We’re nowhere near the worst of this cost of living crisis, this is just the start of it

Milchem said FareShare used to provide up to 30 tons of food a week, but that has now plummeted to just 800kg. His social supermarket still needs around 2.5 tons to feed its members. “I haven’t yet had to close, and that is a miracle by the grace of God. But our big fear is we will get to a point where we can’t help people because we run out of food.”

A similar problem at the Cutteslowe Community Larder means its policy of welcoming all, regardless of income, has become more complicated. During Covid, it was easy to give discounted food to everyone because it would have simply been thrown away otherwise, Murray said. “I feel a little more uncomfortable about it now, because the amount of excess food coming out of supermarkets is reducing.”

He has continued to resist means-testing the larder because that would undermine its ability to build a resilient and self-supporting community. The greater the diversity of the membership, the more the members are able to help each other, he said. Some grow vegetables to bring each week, while others organise benefits advice or second-hand school uniform sales.  

Physical and spiritual hunger

Henderson, from Church Action on Poverty agreed: “We have this sense that it’s all about the food, but it’s not.” Providing food brought members into the pantry but, once there, they also gained access to relationships that helped move them towards getting back into work or gaining new skills. 

In Norwich, the community wanted to see spiritual transformation too. Milchem said he and his team ultimately ran the social supermarket because they believed Jesus was the solution to their members’ deepest needs. “Jesus time and time again feeds people…but then he teaches them. No one’s going to want to listen to me talk about how Jesus says ‘You can have life to the full’ if they’re saying: ‘I would really just love a loaf of bread, or some chicken.’ So I think we’re called to do both.” 

He had several stories to share of families who had first joined as members of the original lockdown food delivery project but, through building relationships, had become Christians, got back into work and started volunteering themselves. 

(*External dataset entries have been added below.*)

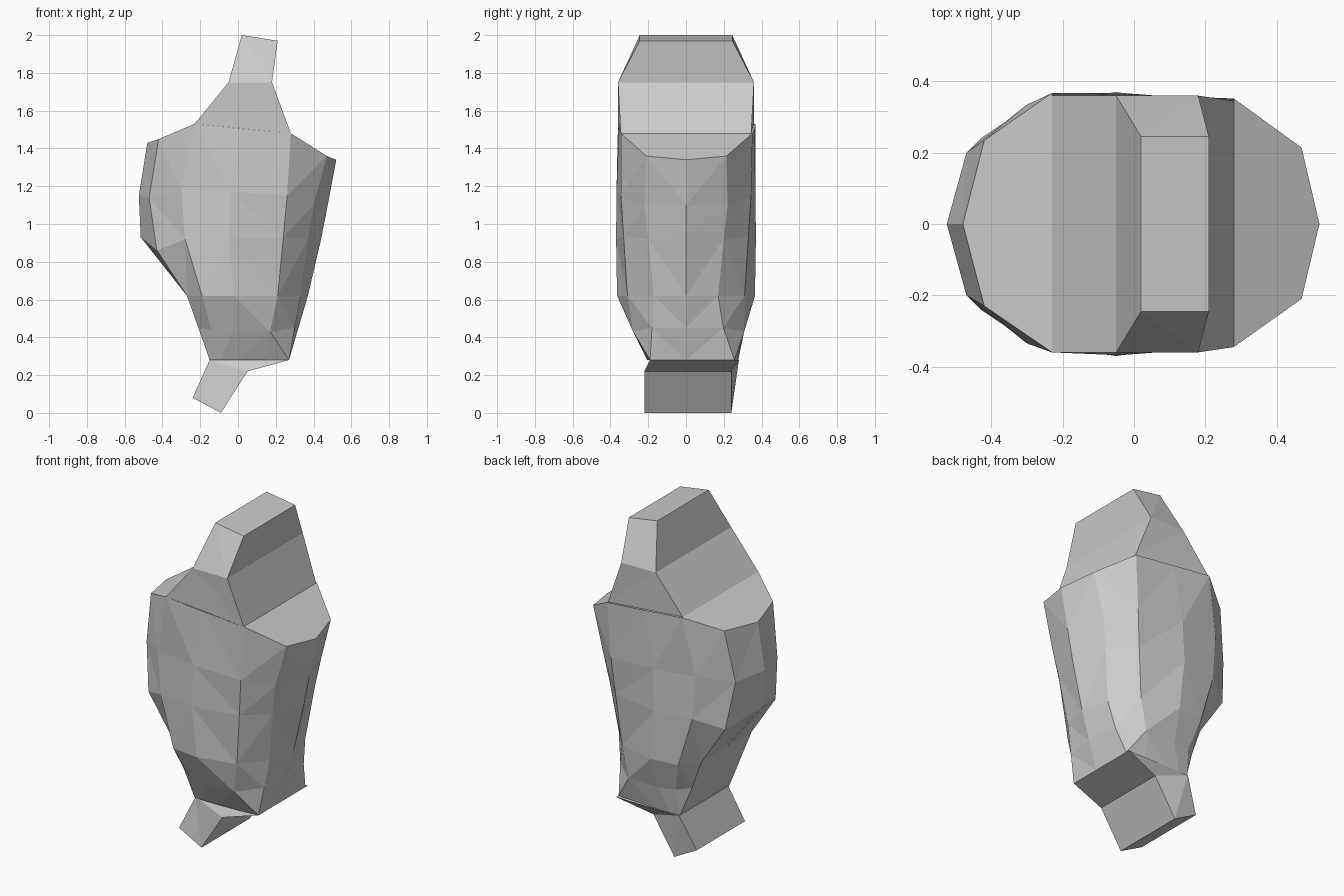
import bpy, bmesh

if "Cube" in bpy.data.objects:
    bpy.data.objects.remove(bpy.data.objects["Cube"])


def make(name, verts, faces):
    bm = bmesh.new()
    vs = [bm.verts.new(v) for v in verts]
    for f in faces:
        bm.faces.new([vs[i] for i in f])
    bmesh.ops.recalc_face_normals(bm, faces=bm.faces)
    # split warped quads so every facet stays flat
    warped = [f for f in bm.faces if len(f.verts) == 4]
    bmesh.ops.triangulate(bm, faces=warped)
    me = bpy.data.meshes.new(name)
    bm.to_mesh(me)
    bm.free()
    ob = bpy.data.objects.new(name, me)
    bpy.context.collection.objects.link(ob)
    return ob


def bridge(rings, n):
    return [(r * n + i, r * n + (i + 1) % n, (r + 1) * n + (i + 1) % n, (r + 1) * n + i)
            for r in range(rings - 1) for i in range(n)]


# Main chamber: front half of each ring, from left middle round to right middle
half_rings = [
    [(-.48, 0, 1.43), (-.42, .23, 1.45), (-.23, .36, 1.53), (.02, .355, 1.505),
     (.28, .345, 1.48), (.47, .21, 1.36), (.52, 0, 1.34)],
    [(-.525, 0, 1.15), (-.47, .2, 1.14), (-.30, .335, 1.18), (-.04, .368, 1.17),
     (.26, .345, 1.15), (.40, .22, 1.10), (.475, 0, 1.10)],
    [(-.515, 0, .93), (-.43, .24, .86), (-.28, .34, .92), (-.05, .37, .92),
     (.24, .33, .93), (.37, .20, .92), (.44, 0, .92)],
    [(-.27, 0, .62), (-.27, .24, .62), (-.19, .345, .62), (-.02, .365, .62),
     (.21, .31, .62), (.33, .17, .62), (.37, 0, .62)],
    [(-.21, 0, .45), (-.21, .22, .45), (-.14, .27, .44), (-.03, .28, .43),
     (.17, .28, .43), (.30, .18, .45), (.32, 0, .45)],
    [(-.15, 0, .28), (-.15, .20, .28), (-.09, .205, .28), (.0, .205, .28),
     (.14, .20, .28), (.27, .19, .28), (.27, 0, .28)],
]
back_scale = [1.02, 1, 1, 1, 1.1, 1.35]
verts = []
for half, k in zip(half_rings, back_scale):
    verts += [(x, -y, z) for x, y, z in half]
    verts += [(x, y * k, z) for x, y, z in half[-2:0:-1]]
# shoulders either side of the neck close the top
shoulders = [(0, 1, 2, 10, 11), (4, 5, 6, 7, 8)]
make("main_chamber", verts, bridge(len(half_rings), 12) + shoulders)

# Upper vessel: tapering block on top
neck = [(-.23, 1.53, .28, 1.48, .36, .345), (-.05, 1.75, .18, 1.75, .36, .36),
        (.02, 2.0, .21, 1.97, .245, .245)]
verts = []
for xl, zl, xr, zr, yl, yr in neck:
    verts += [(xl, -yl, zl), (xr, -yr, zr), (xr, yr, zr), (xl, yl, zl)]
make("upper_vessel", verts, bridge(3, 4) + [(8, 9, 10, 11)])

# Lower vessel: slanted profile running front to back
profile = [(-.15, .28), (.27, .28), (.05, .22), (-.09, 0), (-.24, .08)]
verts = []
for y, y_top in ((-.22, -.19), (.24, .28)):
    verts += [(x, y_top if z > .25 else y, z) for x, z in profile]
make("lower_vessel", verts,
     [(0, 1, 2), (0, 2, 3, 4), (5, 6, 7), (5, 7, 8, 9)] +
     [(i, i + 1, i + 6, i + 5) for i in (1, 2, 3)] + [(4, 0, 5, 9)])
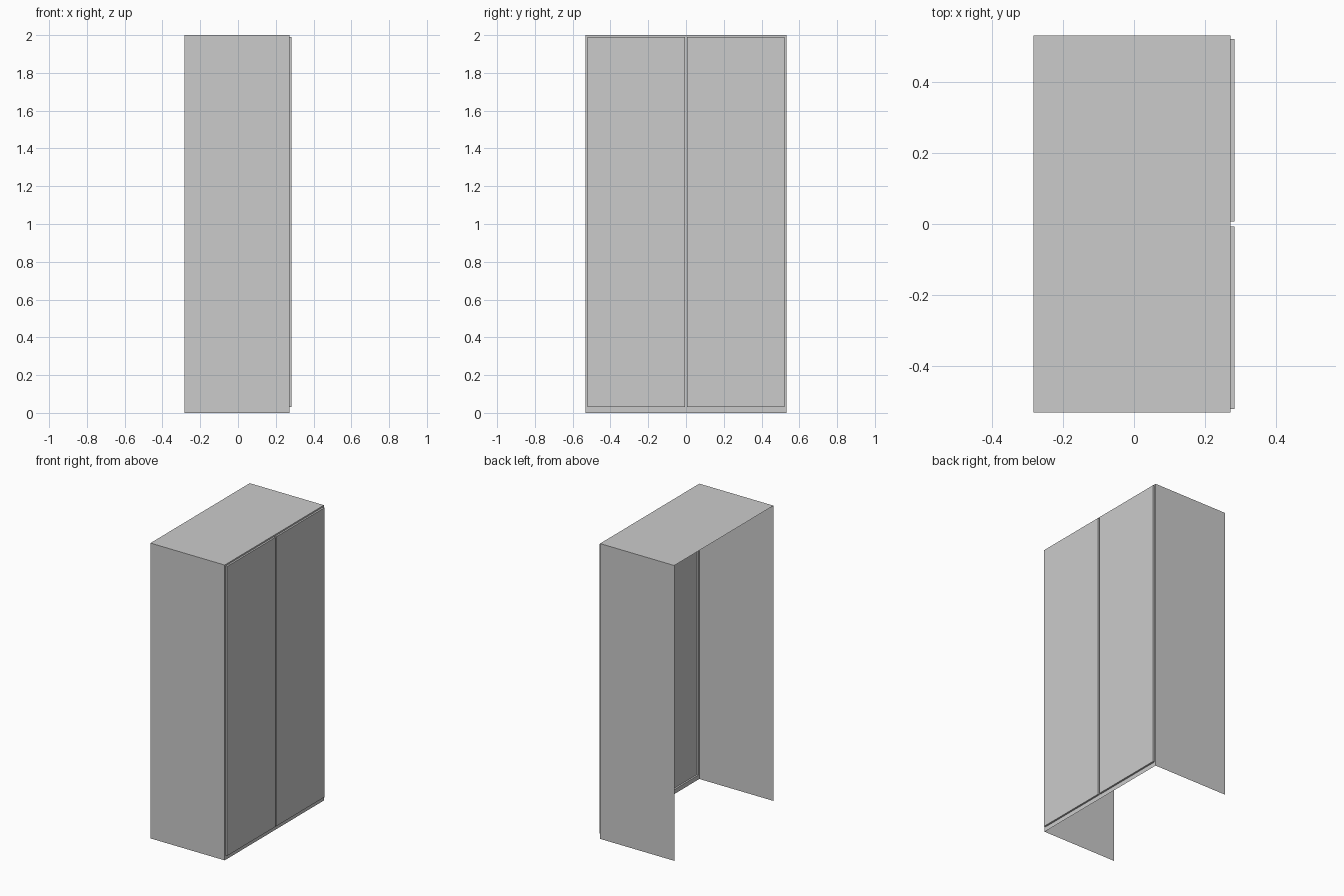
import bpy
import bmesh

if "Cube" in bpy.data.objects:
    bpy.data.objects.remove(bpy.data.objects["Cube"])

# Overall dimensions
BACK, FRONT, DOOR_FRONT = -0.284, 0.272, 0.284
HALF_W, HEIGHT = 0.531, 2.0
DOOR_Y = (0.0065, 0.521)
DOOR_Z = (0.03, 1.99)


def sheet_object(name, quads):
    """Make an object from flat quads, welding shared corners."""
    bm = bmesh.new()
    for quad in quads:
        bm.faces.new([bm.verts.new(p) for p in quad])
    bmesh.ops.remove_doubles(bm, verts=bm.verts[:], dist=1e-5)
    mesh = bpy.data.meshes.new(name)
    bm.to_mesh(mesh)
    bm.free()
    obj = bpy.data.objects.new(name, mesh)
    bpy.context.collection.objects.link(obj)
    return obj


def x_quad(x, y0, y1, z0, z1):
    """Rectangle facing +x."""
    return [(x, y0, z0), (x, y1, z0), (x, y1, z1), (x, y0, z1)]


def side_quad(y, sign):
    """Full-height side sheet facing outwards."""
    quad = [(BACK, y, 0), (FRONT, y, 0), (FRONT, y, HEIGHT), (BACK, y, HEIGHT)]
    return quad if sign < 0 else quad[::-1]


# Carcass: thin sides and top, open at the back and underneath
top = [(BACK, -HALF_W, HEIGHT), (FRONT, -HALF_W, HEIGHT),
       (FRONT, HALF_W, HEIGHT), (BACK, HALF_W, HEIGHT)]
sheet_object("cabinet_shell",
             [side_quad(s * HALF_W, s) for s in (-1, 1)] + [top])

# Front frame: narrow border and centre strip around two door openings
ys = [-HALF_W, -DOOR_Y[1], -DOOR_Y[0], DOOR_Y[0], DOOR_Y[1], HALF_W]
zs = [0, DOOR_Z[0], DOOR_Z[1], HEIGHT]
sheet_object("front_frame",
             [x_quad(FRONT, ys[i], ys[i + 1], zs[j], zs[j + 1])
              for i in range(5) for j in range(3)
              if not (j == 1 and i in (1, 3))])

# Doors: shallow raised panels, hollow behind
for side, (y0, y1) in {"left": (ys[1], ys[2]), "right": (ys[3], ys[4])}.items():
    rim = x_quad(FRONT, y0, y1, *DOOR_Z)
    face = x_quad(DOOR_FRONT, y0, y1, *DOOR_Z)
    edges = [[rim[k], rim[(k + 1) % 4], face[(k + 1) % 4], face[k]]
             for k in range(4)]
    sheet_object(side + "_door", [face] + edges)
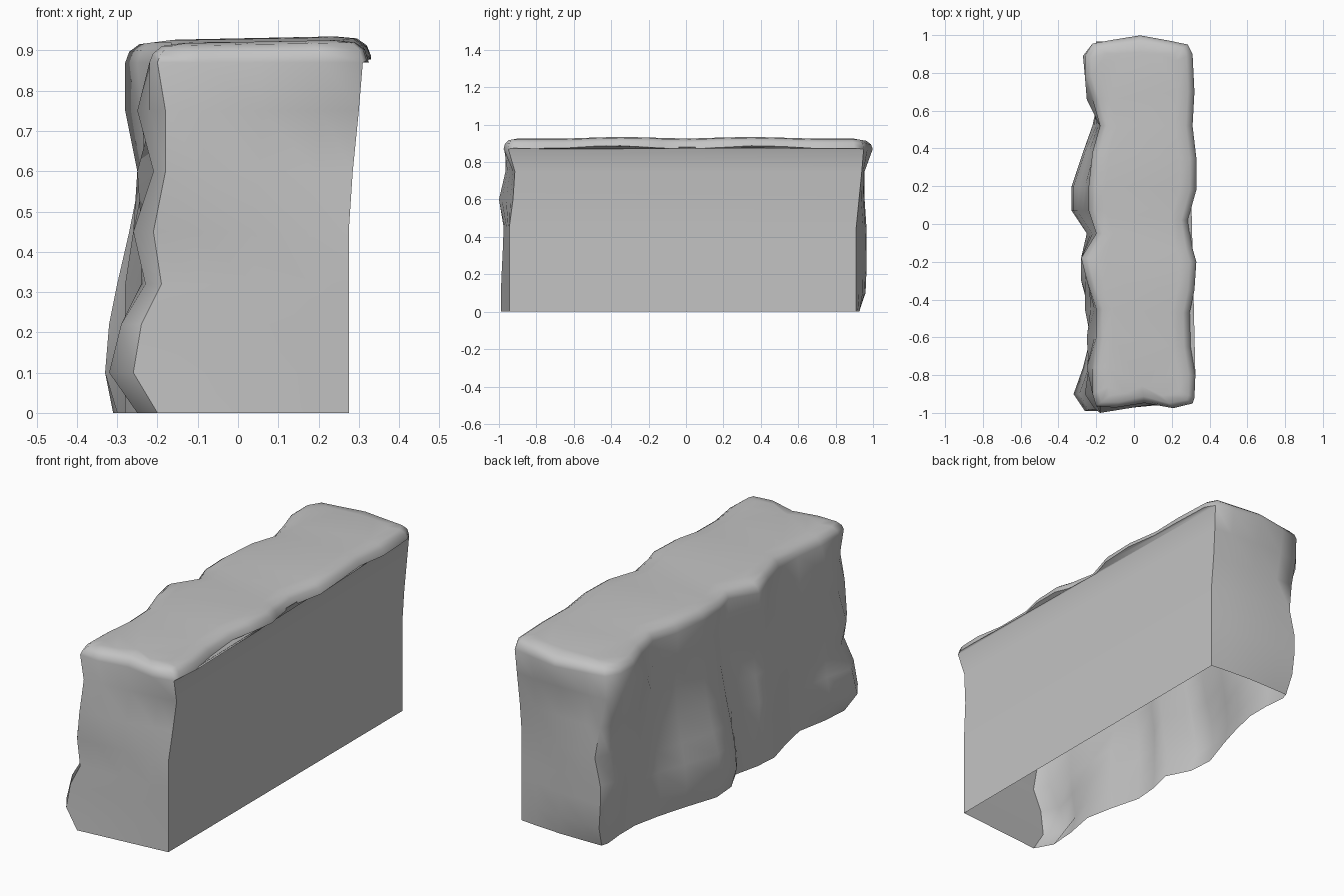
import bpy, bmesh, math
from mathutils import Vector

cube = bpy.data.objects.get("Cube")
if cube:
    bpy.data.objects.remove(cube)

stone = bpy.data.materials.new("grey_stone")
stone.use_nodes = True
GREY = (0.55, 0.55, 0.55, 1)
stone.diffuse_color = GREY
stone.node_tree.nodes["Principled BSDF"].inputs["Base Color"].default_value = GREY

# Heights of the horizontal rows of the cliff
heights = [0, .1, .22, .32, .45, .6, .75, .87]
# Rugged face: position along the cliff, then depth for each row
along = [-.9, -.76, -.6, -.45, -.3, -.18, -.05, .07, .2, .38, .52, .66, .78, .89]
rugged = [
    [.25, .24, .21, .24, .28, .27, .24, .30, .31, .25, .21, .18, .18, .19],
    [.32, .27, .22, .23, .28, .28, .25, .33, .33, .27, .22, .19, .19, .21],
    [.29, .25, .23, .23, .28, .28, .23, .32, .32, .26, .21, .19, .20, .23],
    [.23, .24, .23, .23, .28, .28, .22, .30, .29, .24, .20, .20, .21, .23],
    [.26, .24, .23, .26, .26, .26, .20, .27, .26, .22, .19, .21, .22, .20],
    [.21, .21, .25, .23, .23, .25, .20, .24, .24, .21, .18, .21, .23, .22],
    [.22, .25, .21, .21, .24, .28, .20, .22, .24, .22, .18, .25, .26, .27],
    [.22, .22, .20, .20, .25, .28, .20, .24, .24, .22, .18, .22, .26, .26],
]
# End corners, one (x, y) per row
front_flat = [(.275, -.945)] * 5 + [(.285, -.925), (.3, -.915), (.31, -.95)]
front_turn = [(-.2, -.99), (-.26, -.99), (-.24, -.985), (-.19, -.98),
              (-.21, -.975), (-.18, -1), (-.18, -.965), (-.2, -.965)]
back_turn = [(-.18, .925), (-.19, .96), (-.2, .965), (-.2, .965),
             (-.17, .965), (-.19, .955), (-.22, .95), (-.22, .955)]
back_flat = [(.275, .91)] * 5 + [(.275, .925), (.28, .94), (.285, .95)]
# Overhanging lip along the flat side, from back to front
lip = [(.31, .9), (.32, .7), (.31, .52), (.33, .35), (.33, .18), (.285, .02), (.31, -.13),
       (.33, -.2), (.32, -.35), (.295, -.47), (.3, -.65), (.325, -.8), (.32, -.92)]


def end_wall(start, stop, bulges):
    """Points between two corners, pushed along y."""
    a, b = Vector(start), Vector(stop)
    points = [a.lerp(b, t) for t in (.2, .5, .8)]
    return [(p.x, p.y + k) for p, k in zip(points, bulges)]


bm = bmesh.new()


def bridge(lower, upper, closed=False):
    n = len(lower)
    for i in range(n if closed else n - 1):
        j = (i + 1) % n
        bm.faces.new((lower[i], upper[i], upper[j], lower[j]))


# Front end, rugged face and back end as one continuous sheet
rows = []
for r, z in enumerate(heights):
    top = r == len(heights) - 1
    outline = [front_flat[r]]
    outline += end_wall(front_flat[r], front_turn[r], (-.022, .01, -.01) if top else (0, 0, 0))
    outline += [front_turn[r]]
    outline += [(-d, y) for d, y in zip(rugged[r], along)]
    outline += [back_turn[r]]
    outline += end_wall(back_turn[r], back_flat[r], (.02, .046, .02) if top else (.005, .01, .006))
    outline += [back_flat[r]]
    rows.append([bm.verts.new((x, y, z)) for x, y in outline])
for lower, upper in zip(rows, rows[1:]):
    bridge(lower, upper)

# Flat cut side
for lower, upper in zip(rows, rows[1:]):
    bm.faces.new((lower[-1], upper[-1], upper[0], lower[0]))

# Underside of the overhanging lip
lip_edge = [bm.verts.new((x, y, .87 + .009 * (1 - math.cos(8 * y)))) for x, y in lip]
bm.faces.new([rows[-1][0], rows[-1][-1]] + lip_edge)

# Rounded rim and top
ring = rows[-1] + lip_edge
rim = ring
for inset, height in ((.01, .902), (.035, .92), (.09, .926)):
    inner = []
    for v in ring:
        spine = Vector((.03, max(-.78, min(.78, v.co.y)), v.co.z))
        p = v.co + (spine - v.co).normalized() * inset
        p.z = height + .02 * p.x - .004 * math.cos(9 * p.y) - .012 * abs(p.y) ** 6
        inner.append(bm.verts.new(p))
    bridge(rim, inner, closed=True)
    rim = inner
cap = bm.faces.new(rim)
bmesh.ops.triangulate(bm, faces=[cap])
bmesh.ops.recalc_face_normals(bm, faces=bm.faces[:])

mesh = bpy.data.meshes.new("cliff_block")
bm.to_mesh(mesh)
bm.free()
cliff = bpy.data.objects.new("cliff_block", mesh)
bpy.context.collection.objects.link(cliff)
mesh.materials.append(stone)

# Smooth rock with crisp borders on the flat side
bpy.ops.object.select_all(action="DESELECT")
cliff.select_set(True)
bpy.context.view_layer.objects.active = cliff
bpy.ops.object.shade_smooth_by_angle(angle=math.radians(62))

Murray agreed, noting the delicate balance required with these kind of social outreach schemes. He longed to draw his larder members into church fellowship and to introduce them to Jesus, but was wary of exploiting vulnerable people who had primarily come for affordable food. He hoped this would happen organically, but was now exploring more intentional options for sharing the gospel with those within the larder community, such as an evening meal cooked from larder ingredients where members could discuss faith.

All of those interviewed said demand was rising for social supermarkets. In Oxford, the community larder’s membership has grown from 50 at the start in 2020 to 140 today. Church Action on Poverty’s pantry network has exploded in size. With just 14 pantries before Covid-19, today they have 75 and are planning to increase to 225 in the next three years. 


Milchem said his social supermarket currently served 1,000 households and, because of the growing struggles many had at present, they had introduced job clubs, debt advice, mental health groups and other courses. “What I’m really noticing is an increase in the working families that are trying to get to the larder,” Murray said. “We’re nowhere near the worst of this cost of living crisis, this is just the start. And I think, sadly, it’s going to get quite a lot worse before it gets better.”

A final difference between social supermarkets and foodbanks is their long-term vision. Those running foodbanks have often said their dream would be to shut the whole thing down, because nobody in a developed nation should need access to a foodbank. But social supermarkets, focused on cutting food waste and fostering community, are not necessary evils but actively good things. “Once people start to build that hope, they can start to make choices for themselves,” Henderson said. “And pantries are a great springboard for that.” It was quite common for pantry members to continue popping in to visit and volunteer even after they no longer needed help affording food. “They don’t actually need the shop, but they want somebody else to be able to have that. That’s really exciting to see.”